The second perspective posits that Gen Y is trapped under a landfill of debt and underemployment, and has already tempered their expectations to the point that now they just feel hopeless. This view paints a darker, less optimistic picture, focusing on the socio-economic norms surrounding our culture and the role the American Dream plays in forming the expectations we have for our lives and livelihood.
Both of these perspectives agree that Gen Y has been told since the cradle that they could do anything, and that this upbringing clashes with the fact that they are entering the workforce while the economy still suffers from the economic collapse created by previous generations. But which one is the “right” story for Gen Y? Can there be more than one?
According to PayScale’s Generations at Work Package, there is no single right story, but rather a whole lot of shades of gray. And not the romance novel kind, either.
Of all the generations, Gen Y (66.4 percent) is the least likely to say they’re extremely or fairly satisfied with their current job (Gen X: 72 percent, Baby Boomers: 77.7 percent). But is that because their white-collar desk job isn’t the job of their dreams, or because they spent four years getting a degree only to end up working at McDonald’s?
Gen Y is also more likely (55.6 percent) to work for smaller companies than their older counterparts (Gen X: 48.1 percent, Baby Boomers: 49.6 percent), increasing their chances of getting more one-on-one time with mentors and hands-on experience.

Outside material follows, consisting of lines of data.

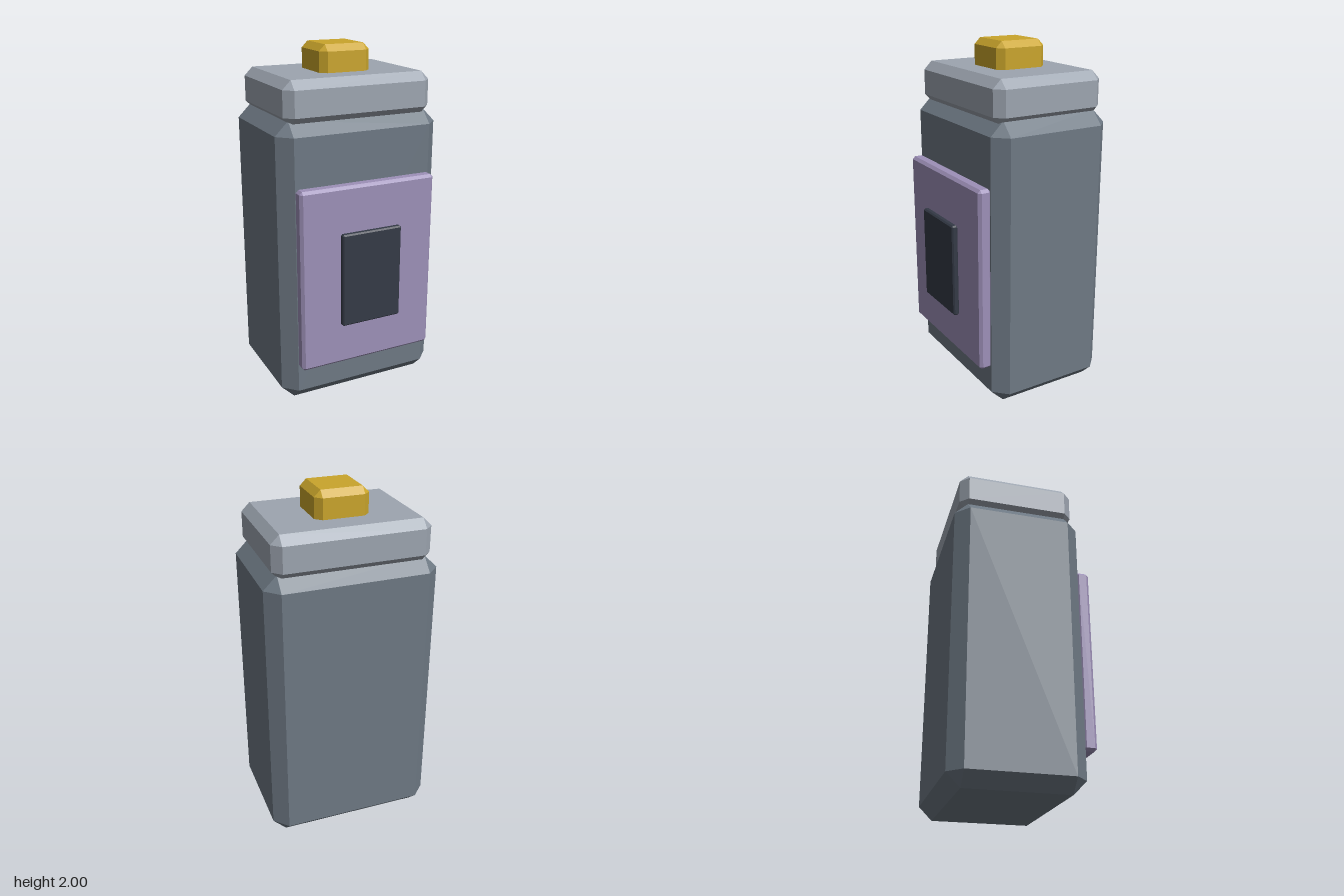
import * as THREE from 'three';
import { ConvexGeometry } from 'three/addons/geometries/ConvexGeometry.js';

// Box between two corners with every edge cut by a flat bevel of size c
function bevelBox(name, material, [x0, x1], [y0, y1], [z0, z1], c) {
  const half = [(x1 - x0) / 2, (y1 - y0) / 2, (z1 - z0) / 2];
  const points = [];
  for (const sx of [-1, 1]) for (const sy of [-1, 1]) for (const sz of [-1, 1]) {
    for (let face = 0; face < 3; face++) {
      const h = half.map((v, i) => (i === face ? v : v - c));
      points.push(new THREE.Vector3(sx * h[0], sy * h[1], sz * h[2]));
    }
  }
  const mesh = new THREE.Mesh(new ConvexGeometry(points), material);
  mesh.position.set((x0 + x1) / 2, (y0 + y1) / 2, (z0 + z1) / 2);
  mesh.name = name;
  return mesh;
}

function paint(name, color) {
  const material = new THREE.MeshStandardMaterial({ color });
  material.name = name;
  return material;
}

export function createModel() {
  const slate = paint('slate grey', 0x6e7984);
  const silver = paint('light grey', 0x9da5b0);
  const gold = paint('gold', 0xcaa52b);
  const lilac = paint('lilac', 0x9d90b8);
  const dark = paint('dark navy', 0x343a46);

  const group = new THREE.Group();
  group.name = 'canister';
  group.add(
    // main container and its cap
    bevelBox('body', slate, [-0.485, 0.485], [0, 1.64], [-0.418, 0.306], 0.076),
    bevelBox('lid', silver, [-0.438, 0.438], [1.61, 1.85], [-0.39, 0.28], 0.048),
    // button, sunk slightly into the lid
    bevelBox('topButton', gold, [-0.152, 0.152], [1.8, 2], [-0.208, 0.096], 0.036),
    // front panel with the dark plate just in front of it
    bevelBox('frontPanel', lilac, [-0.409, 0.409], [0.235, 1.29], [0.298, 0.375], 0.016),
    bevelBox('frontPlate', dark, [-0.181, 0.181], [0.488, 1.032], [0.381, 0.417], 0.008),
  );
  return group;
}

Depending on the lens through which this statistic is examined, it can be interpreted as an over-entitled younger generation stealing attention, resources, and even jobs away from seasoned workers, or as a growing hunger to get in on the ground floor of something awesome and dirty their hands.
Gen Y workers are more likely to have moved back home in the past due to financial hardship (11.6 percent), than Gen X (7.5 percent) or Baby Boomers (2.9 percent), making it difficult for them to succeed right out the gate. An even greater percentage live there right now (Gen Y: 16.3 percent, Gen X: 3.9 percent, Baby Boomers: 1.7 percent). Yet they’re also far more likely to have a bachelor’s degree (62.8 percent) than their parents (Gen X: 48.2 percent, Baby Boomers: 43.5 percent), giving them cutting-edge skills that older generations may not have, and making Gen Y more competitive for the same jobs at a younger age. Can education make up for lack of experience, or does Gen Y simply think that’s the case, causing them to come off as entitled?
The world isn’t a black and white place, and sometimes neither is data. Occasionally the stories we try to tell with data aren’t simple or straightforward. Gen Y isn’t made up entirely of entitled, ambitious, fancy coffee-drinking brats. Likewise, they aren’t all starving in their parents’ basements, either.
Sometimes, it’s just complicated.